The area near Northwest Highway is one of the higher crime neighborhoods that police have targeted to reduce violence.
Since new Chief Eddie Garcia’s plan began this spring, the rate of killing has leveled off. And overall violent crime in Dallas is now down about 6% so far this year compared with last, instead of the consistent increases the city had been posting.
Police also report an increase in arrests and seizures of guns and drugs.
“You’re doing a good job. We are seeing better trends in Dallas than we are in other big cities across this country. The evidence is there. The plan is there,” city councilman Adam McGough said.
On top of the violent crime plan update, the Dallas City Council Public Safety Committee heard Tuesday about the new domestic violence plan.

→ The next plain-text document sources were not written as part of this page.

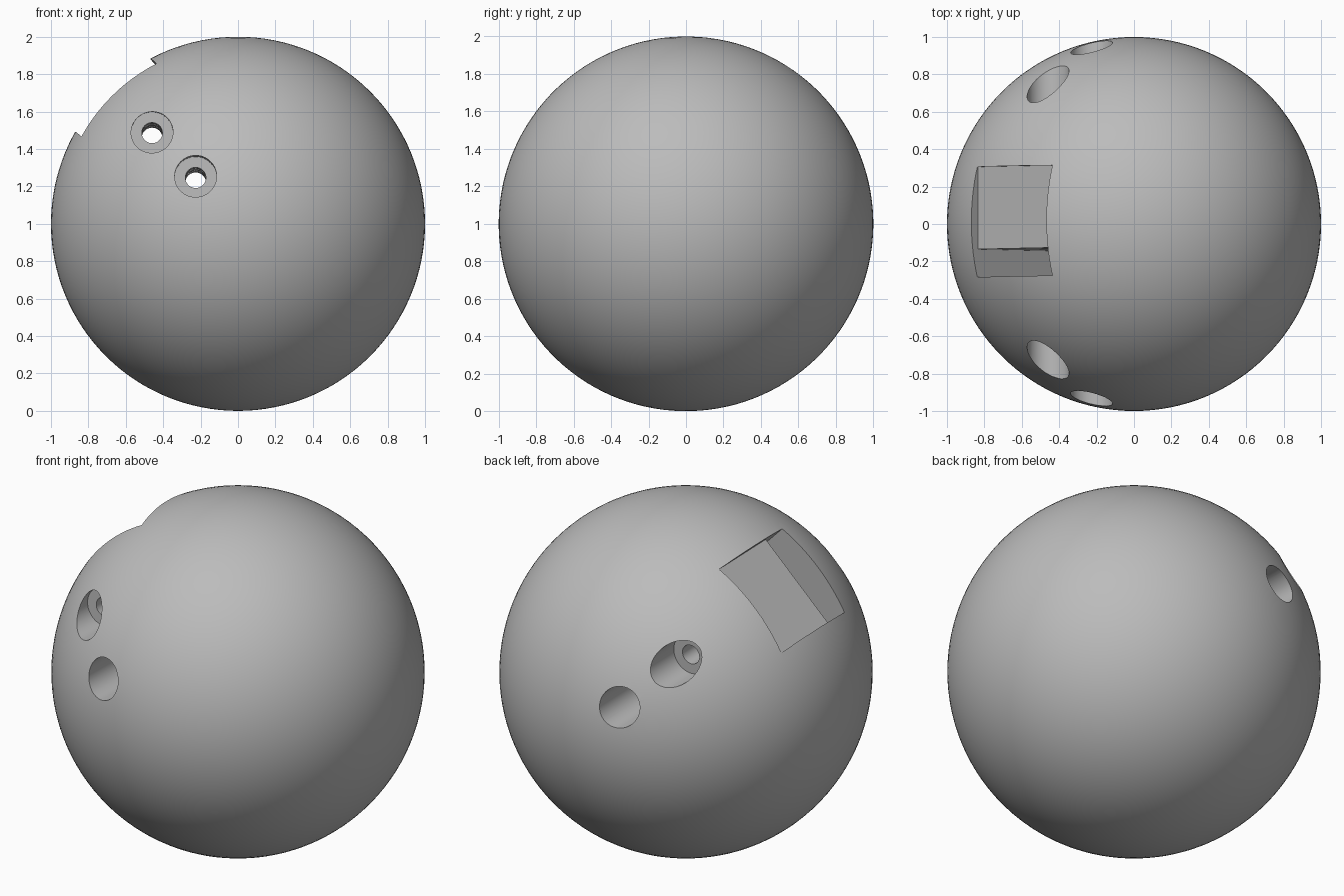
import bpy
from math import radians, pi
from mathutils import Matrix, Vector

default = bpy.data.objects.get("Cube")
if default:
    bpy.data.objects.remove(default, do_unlink=True)

TILT = radians(-1.3)      # slight lean of the whole ball
SLOT = radians(-44.2)     # direction of the slot, turned about y
slot_rotation = Matrix.Rotation(SLOT, 4, 'Y')

# Material
grey = bpy.data.materials.new("plain grey")
grey.use_nodes = True
colour = (0.5, 0.5, 0.5, 1)
grey.diffuse_color = colour
grey.node_tree.nodes["Principled BSDF"].inputs["Base Color"].default_value = colour


def cut(target, cutter):
    """Subtract the cutter from the target and remove it."""
    cutter.hide_render = True
    mod = target.modifiers.new("cut", 'BOOLEAN')
    mod.operation = 'DIFFERENCE'
    mod.solver = 'EXACT'
    mod.object = cutter
    bpy.context.view_layer.objects.active = target
    bpy.ops.object.modifier_apply(modifier=mod.name)
    bpy.data.objects.remove(cutter, do_unlink=True)


def slot_box(half_width, y0, y1, bottom, top):
    """Box whose height runs along the slot direction."""
    bpy.ops.mesh.primitive_cube_add(size=1)
    box = bpy.context.object
    size = Vector((2 * half_width, y1 - y0, top - bottom))
    middle = Vector((0, (y0 + y1) / 2, (bottom + top) / 2))
    box.data.transform(slot_rotation @ Matrix.Translation(middle) @ Matrix.Diagonal(size).to_4x4())
    return box


def bore(distance, radius, y0, y1):
    """Cylinder along y, centred on the slot direction."""
    centre = slot_rotation @ Vector((0, 0, distance))
    centre.y = (y0 + y1) / 2
    bpy.ops.mesh.primitive_cylinder_add(vertices=64, radius=radius, depth=y1 - y0)
    cyl = bpy.context.object
    cyl.data.transform(Matrix.Translation(centre) @ Matrix.Rotation(pi / 2, 4, 'X'))
    return cyl


# Ball
bpy.ops.mesh.primitive_uv_sphere_add(segments=128, ring_count=64, radius=1)
ball = bpy.context.object
ball.name = "ball"
ball.data.materials.append(grey)

# Shallow recess, with two deep grooves beside a central tongue
cut(ball, slot_box(0.28, -0.295, 0.295, 0.91, 1.2))
for y0, y1 in ((-0.295, -0.145), (0.145, 0.295)):
    cut(ball, slot_box(0.28, y0, y1, 0.07, 1.2))

# Two through holes, counterbored on both sides
for distance in (0.659, 0.325):
    cut(ball, bore(distance, 0.055, -1.2, 1.2))
    for y0, y1 in ((-1.2, -0.6), (0.6, 1.2)):
        cut(ball, bore(distance, 0.112, y0, y1))

# Place and shade
ball.data.transform(Matrix.Translation((0, 0, 1)) @ Matrix.Rotation(TILT, 4, 'X'))
bpy.ops.object.select_all(action='DESELECT')
ball.select_set(True)
bpy.context.view_layer.objects.active = ball
bpy.ops.object.shade_smooth_by_angle(angle=radians(25))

Garcia said there has already been some impact on domestic violence in the areas targeted for violent crime reduction.
“Violent people are violent people. The same individuals who commit offenses outside the home are the same individuals that are battering their partners,” Garcia said.
The domestic violence plan adds more detectives to DPD’s domestic violence unit and adds home visits to offenders to intervene before repeat violence between intimate partners.
Council member Gay Donnell Willis said he was pleased with another part of the plan to seek federal support for prosecution.
“I'm really glad to see glad to see that there is some attention being given to federal prosecution of firearms-related offenses, so hopefully that's going to knock a few abusers off the street,” she said.
The Public Safety Committee also heard about progress on an early warning system to help identify problem police officers before they resort to excessive force. The $300,000 annual price tag for software and management amounts to about a dollar per officer.
Dallas is also planning to test a diversion program for first-time misdemeanor offenders in municipal court to save them from carrying a criminal history.
City attorney Chris Caso said fees may be necessary to cover the lost city revenue from misdemeanor fines.
“If we have this pilot program and two people take advantage of it, then we don't need a fee. If 500 or 1,000 do, then probably we do,” Caso said.
In general, there was praise for police from city council members Tuesday, including the committee chairman, McGough.
“We're just getting started going in the right direction. Let’s keep it up,” he said.
The city council increased the Dallas police budget to add 250 more officers in the next year. City leaders expect more crime reduction for the money.